Finally after a week I received a phone call from a woman who wanted to foster Jessie until she moved in a month. She was packing up her home and moving to Colorado, but she had time to give to Jessie until the move. I contemplated if it would do more harm to move Jessie and then snatch her back into boarding. I decided she deserved a loving home even if it was for a short time and off she went with the woman.
One week passed and she was doing well in the home. She kept her foster Mom company while packing, followed most of the rules and scared off the neighborhood dogs. Then as I dreaded answering my phone as I recognized the number, I was blown away to hear that her foster Mom was asking if she could adopt Jessie. Despite all Jessie’s faults, she seen how special Jessie was deep down and with work, which she was willing to put in, Jessie would have a great life in Colorado.
I cried as they drove off on their way to their new home, I kissed Jessie goodbye so many times and told her I loved her, I think she was grateful her Mom rolled up the window.
Her Mom kept in touch with all the ups and downs. Jessie nipped a trainer. Jessie passed training. Jessie doesn’t like the horses at the ranch. Jessie loves the grandkids. So on and on.
Then this past spring I received an email alerting me to Jessie’s vet appointment in Colorado.
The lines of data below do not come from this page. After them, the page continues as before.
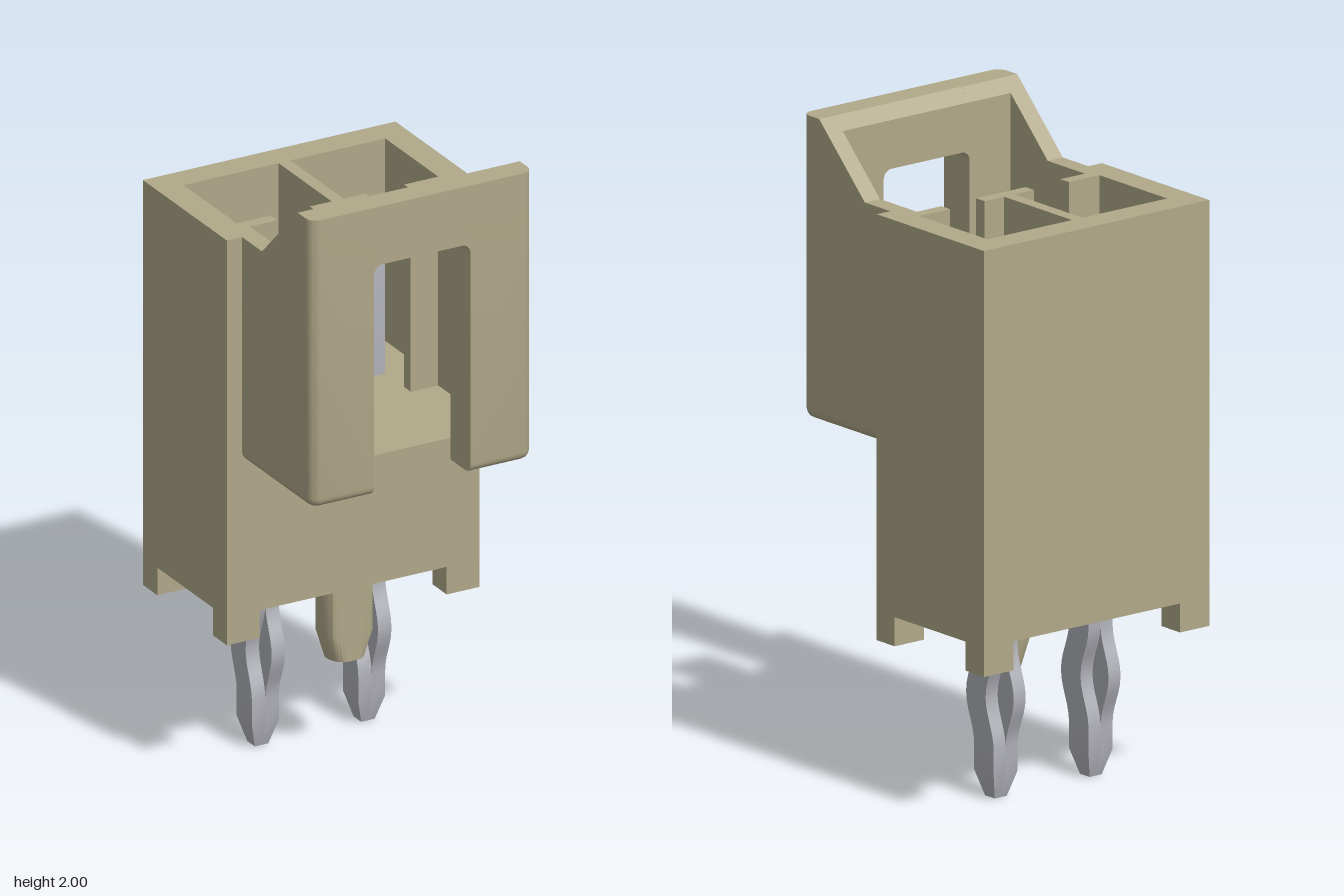
import * as THREE from 'three';
import { toCreasedNormals } from 'three/addons/utils/BufferGeometryUtils.js';

const plastic = new THREE.MeshStandardMaterial({ color: 0xb0a889 });
plastic.name = 'tan plastic';
const metal = new THREE.MeshStandardMaterial({ color: 0xb0b1b8 });
metal.name = 'grey metal';

// Box given by its limits
function box(x0, x1, y0, y1, z0, z1) {
  return new THREE.BoxGeometry(x1 - x0, y1 - y0, z1 - z0)
    .translate((x0 + x1) / 2, (y0 + y1) / 2, (z0 + z1) / 2);
}

// Move every vertex by a rule, then restore normals with sharp creases
function reshape(geometry, rule) {
  const p = geometry.attributes.position;
  const v = new THREE.Vector3();
  for (let i = 0; i < p.count; i++) {
    rule(v.fromBufferAttribute(p, i));
    p.setXYZ(i, v.x, v.y, v.z);
  }
  return toCreasedNormals(geometry, 0.5);
}

// Height of the shroud rim: level, then sloping up to the front
const rim = (z) => Math.min(2, 1.79 + 0.977 * Math.max(0, z - 0.165));

// Plan outline of one shroud half, its outer side drawn in by d
const ARC = 6;
function shroudRing(d) {
  const r = 0.035 - d, cx = 0.345, cz = 0.427;
  const ring = [0.045, 0.165, 0.34, 0.38].map((z) => [cx + r, z]);
  for (let i = 0; i <= ARC; i++) {
    const a = (i / ARC) * Math.PI / 2;
    ring.push([cx + r * Math.cos(a), cz + r * Math.sin(a)]);
  }
  ring.push([0.165, cz + r], [0.165, 0.38], [0.165, 0.34], [0.322, 0.34], [0.322, 0.165], [0.322, 0.045]);
  return ring;
}

// Shroud half: side wall and front post, with a rounded lower edge
function shroudHalf(side) {
  const rows = [];
  for (let i = 0; i <= 4; i++) {
    const a = (i / 4) * Math.PI / 2;
    rows.push(shroudRing(0.03 * (1 - Math.sin(a))).map(([x, z]) => [x, 1.06 + 0.03 * (1 - Math.cos(a)), z]));
  }
  rows.push(shroudRing(0).map(([x, z]) => [x, rim(z), z]));
  const out = [];
  const tri = (a, b, c) => (side > 0 ? [a, b, c] : [a, c, b]).forEach(([x, y, z]) => out.push(x * side, y, z));
  const n = rows[0].length;
  for (let k = 0; k + 1 < rows.length; k++) {
    for (let i = 0; i < n; i++) {
      const j = (i + 1) % n, lo = rows[k], hi = rows[k + 1];
      tri(lo[i], hi[i], lo[j]);
      tri(lo[j], hi[i], hi[j]);
    }
  }
  // Convex pieces of the top and bottom faces
  const A = 4 + ARC + 1, front = [];
  for (let i = 3; i <= A + 1; i++) front.push(i);
  const pieces = [[0, 1, A + 4, A + 5], [1, 2, A + 3, A + 4], [2, 3, A + 1, A + 2, A + 3], front];
  const bottom = rows[0], top = rows[rows.length - 1];
  for (const f of pieces) {
    for (let i = 1; i + 1 < f.length; i++) {
      tri(top[f[0]], top[f[i + 1]], top[f[i]]);
      tri(bottom[f[0]], bottom[f[i]], bottom[f[i + 1]]);
    }
  }
  const g = new THREE.BufferGeometry();
  g.setAttribute('position', new THREE.Float32BufferAttribute(out, 3));
  return toCreasedNormals(g, 0.5);
}

// Bar above the front window, with rounded window corners
function windowBar() {
  const s = new THREE.Shape();
  s.moveTo(-0.165, 2);
  s.lineTo(-0.165, 1.78);
  s.absarc(-0.135, 1.78, 0.03, Math.PI, Math.PI / 2, true);
  s.lineTo(0.135, 1.81);
  s.absarc(0.135, 1.78, 0.03, Math.PI / 2, 0, true);
  s.lineTo(0.165, 2);
  const g = new THREE.ExtrudeGeometry(s, { depth: 0.122, steps: 3, bevelEnabled: false, curveSegments: 5 });
  return reshape(g.translate(0, 0, 0.34), (v) => { if (v.y > 1.95) v.y = rim(v.z); });
}

// Walls round the two pin cells, slotted through to the front cavity
function cellWalls() {
  const half = [
    [0.02, -0.05], [0.02, -0.37], [0.345, -0.37], [0.345, -0.05], [0.228, -0.05],
    [0.228, -0.01], [0.322, -0.01], [0.322, 0.045], [0.432, 0.045], [0.432, -0.462],
  ];
  const right = [[0.095, -0.01], [0.095, -0.05], ...half];
  const left = right.map(([x, z]) => [-x, z]).reverse();
  const shape = new THREE.Shape([...right, ...left].map(([x, z]) => new THREE.Vector2(x, -z)));
  return new THREE.ExtrudeGeometry(shape, { depth: 0.66, bevelEnabled: false })
    .rotateX(-Math.PI / 2).translate(0, 1.13, 0);
}

// Locating peg: tapered round post with a flat front
function pegGeometry() {
  const profile = [[0, 0.325], [0.06, 0.325], [0.085, 0.41], [0.085, 0.58], [0, 0.58]];
  const g = new THREE.LatheGeometry(profile.map(([r, y]) => new THREE.Vector2(r, y)), 48);
  return reshape(g.translate(0, 0, -0.01), (v) => { v.z = Math.min(v.z, 0.045); });
}

// One side of the split pin tail, bowed towards its own side in z
function pinTail(side) {
  const ys = [0, 0.08, 0.16];
  for (let i = 1; i <= 12; i++) ys.push(0.16 + 0.31 * i / 12);
  ys.push(0.6);
  const n = ys.length - 1;
  const g = new THREE.BoxGeometry(0.046, 1, 0.092, 1, n, 1).translate(side * 0.023, 0.5, 0);
  return reshape(g, (v) => {
    v.y = ys[Math.round(v.y * n)];
    const taper = v.y < 0.08 ? 0.5 + 0.5 * v.y / 0.08 : 1;
    const t = THREE.MathUtils.clamp((v.y - 0.16) / 0.31, 0, 1);
    v.x *= taper;
    v.z = v.z * taper + side * 0.038 * (0.5 - 0.5 * Math.cos(2 * Math.PI * t));
  });
}

// Straight contact inside the cell, with a tapered tip
function pinContact() {
  const ys = [1.1, 1.48, 1.58];
  const g = new THREE.BoxGeometry(0.092, 1, 0.092, 1, 2, 1).translate(0, 0.5, 0);
  return reshape(g, (v) => {
    const k = Math.round(v.y * 2);
    v.y = ys[k];
    if (k === 2) { v.x *= 0.54; v.z *= 0.54; }
  });
}

export function createModel() {
  const model = new THREE.Group();
  model.name = 'pinHeader';
  const add = (name, geometry, material, parent = model) => {
    const mesh = new THREE.Mesh(geometry, material);
    mesh.name = name;
    parent.add(mesh);
    return mesh;
  };

  // Housing
  add('housingBase', box(-0.432, 0.432, 0.56, 1.13, -0.462, 0.045), plastic);
  add('cellWalls', cellWalls(), plastic);
  add('locatingPeg', pegGeometry(), plastic);

  // Latch shroud
  add('shroudFloor', box(-0.322, 0.322, 1.06, 1.13, 0.045, 0.34), plastic);
  add('windowBar', windowBar(), plastic);

  for (const [label, s] of [['left', 1], ['right', -1]]) {
    add(label + 'ShroudWall', shroudHalf(s), plastic);

    // Corner feet
    const x0 = Math.min(s * 0.32, s * 0.432), x1 = Math.max(s * 0.32, s * 0.432);
    add(label + 'FrontFoot', box(x0, x1, 0.47, 0.56, -0.04, 0.045), plastic);
    add(label + 'BackFoot', box(x0, x1, 0.47, 0.56, -0.462, -0.375), plastic);

    // Pins
    const pin = new THREE.Group();
    pin.name = label + 'Pin';
    pin.position.set(s * 0.182, 0, -0.21);
    add('pinContact', pinContact(), metal, pin);
    add('pinTailFront', pinTail(1), metal, pin);
    add('pinTailBack', pinTail(-1), metal, pin);
    model.add(pin);
  }
  return model;
}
How odd, right, so I messaged her Mom. Apparently someone looked at the records and called me, not her. This gave us a chance to catch up. Jessie is a therapy dog! Jessie is living her best life! Jessie is her Mom’s loyal companion and best friend! Jessie has an extended wardrobe.
From hiding in a railroad yard her throat slashed, malnourished, frightened and angry to a supermodel therapy dog living her best life filled with love. Jessie is living her happily ever after.
The scar remains on her throat, but not on her heart. She overcame it all and found her peace.
Jessie is proof that with hope. faith and perseverance, dreams do come true.